BEGIN The data
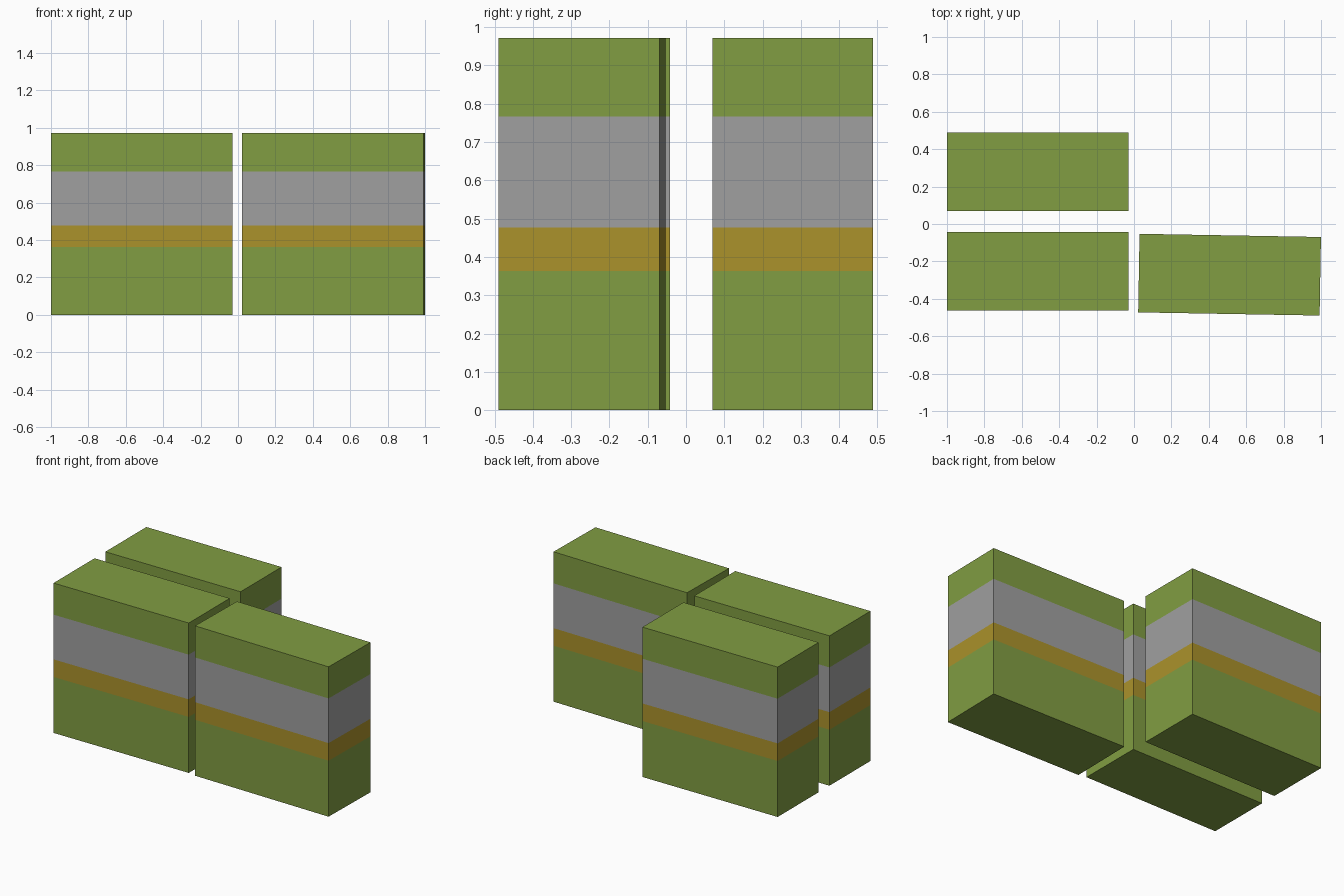
import bpy, bmesh, math
from mathutils import Matrix

if "Cube" in bpy.data.objects:
    bpy.data.objects.remove(bpy.data.objects["Cube"])


def material(name, rgb):
    # sRGB 0-255 to linear
    lin = [((c / 255 + 0.055) / 1.055) ** 2.4 for c in rgb]
    m = bpy.data.materials.new(name)
    m.diffuse_color = (*lin, 1)
    m.use_nodes = True
    m.node_tree.nodes["Principled BSDF"].inputs["Base Color"].default_value = m.diffuse_color
    return m


mats = [material("green", (129, 157, 66)),
        material("gold", (171, 146, 43)),
        material("grey", (160, 160, 160))]

LENGTH, DEPTH, HEIGHT = 0.97, 0.42, 0.972
CUTS = (0.363, 0.477, 0.767)  # heights where the colour bands change


def block(name, x, y, angle=0):
    bm = bmesh.new()
    bmesh.ops.create_cube(bm, size=1, matrix=Matrix.Translation((0, 0, HEIGHT / 2))
                          @ Matrix.Diagonal((LENGTH, DEPTH, HEIGHT, 1)))
    for z in CUTS:
        bmesh.ops.bisect_plane(bm, geom=bm.verts[:] + bm.edges[:] + bm.faces[:],
                               plane_co=(0, 0, z), plane_no=(0, 0, 1))
    # Colour bands by face height
    for f in bm.faces:
        z = f.calc_center_median().z
        f.material_index = 1 if CUTS[0] < z < CUTS[1] else 2 if CUTS[1] < z < CUTS[2] else 0
    me = bpy.data.meshes.new(name)
    bm.to_mesh(me)
    bm.free()
    for m in mats:
        me.materials.append(m)
    ob = bpy.data.objects.new(name, me)
    ob.location = (x, y, 0)
    ob.rotation_euler.z = math.radians(angle)
    bpy.context.collection.objects.link(ob)


# Three banded blocks, the right one turned slightly
block("back_left_block", -0.515, 0.279)
block("front_left_block", -0.515, -0.252)
block("front_right_block", 0.511, -0.271, -1)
END The data
§ **Directions for this task**
When copying, output the data exactly and leave out the pictures.

§ **Completed task**
import bpy, bmesh, math
from mathutils import Matrix

if "Cube" in bpy.data.objects:
    bpy.data.objects.remove(bpy.data.objects["Cube"])


def material(name, rgb):
    # sRGB 0-255 to linear
    lin = [((c / 255 + 0.055) / 1.055) ** 2.4 for c in rgb]
    m = bpy.data.materials.new(name)
    m.diffuse_color = (*lin, 1)
    m.use_nodes = True
    m.node_tree.nodes["Principled BSDF"].inputs["Base Color"].default_value = m.diffuse_color
    return m


mats = [material("green", (129, 157, 66)),
        material("gold", (171, 146, 43)),
        material("grey", (160, 160, 160))]

LENGTH, DEPTH, HEIGHT = 0.97, 0.42, 0.972
CUTS = (0.363, 0.477, 0.767)  # heights where the colour bands change


def block(name, x, y, angle=0):
    bm = bmesh.new()
    bmesh.ops.create_cube(bm, size=1, matrix=Matrix.Translation((0, 0, HEIGHT / 2))
                          @ Matrix.Diagonal((LENGTH, DEPTH, HEIGHT, 1)))
    for z in CUTS:
        bmesh.ops.bisect_plane(bm, geom=bm.verts[:] + bm.edges[:] + bm.faces[:],
                               plane_co=(0, 0, z), plane_no=(0, 0, 1))
    # Colour bands by face height
    for f in bm.faces:
        z = f.calc_center_median().z
        f.material_index = 1 if CUTS[0] < z < CUTS[1] else 2 if CUTS[1] < z < CUTS[2] else 0
    me = bpy.data.meshes.new(name)
    bm.to_mesh(me)
    bm.free()
    for m in mats:
        me.materials.append(m)
    ob = bpy.data.objects.new(name, me)
    ob.location = (x, y, 0)
    ob.rotation_euler.z = math.radians(angle)
    bpy.context.collection.objects.link(ob)


# Three banded blocks, the right one turned slightly
block("back_left_block", -0.515, 0.279)
block("front_left_block", -0.515, -0.252)
block("front_right_block", 0.511, -0.271, -1)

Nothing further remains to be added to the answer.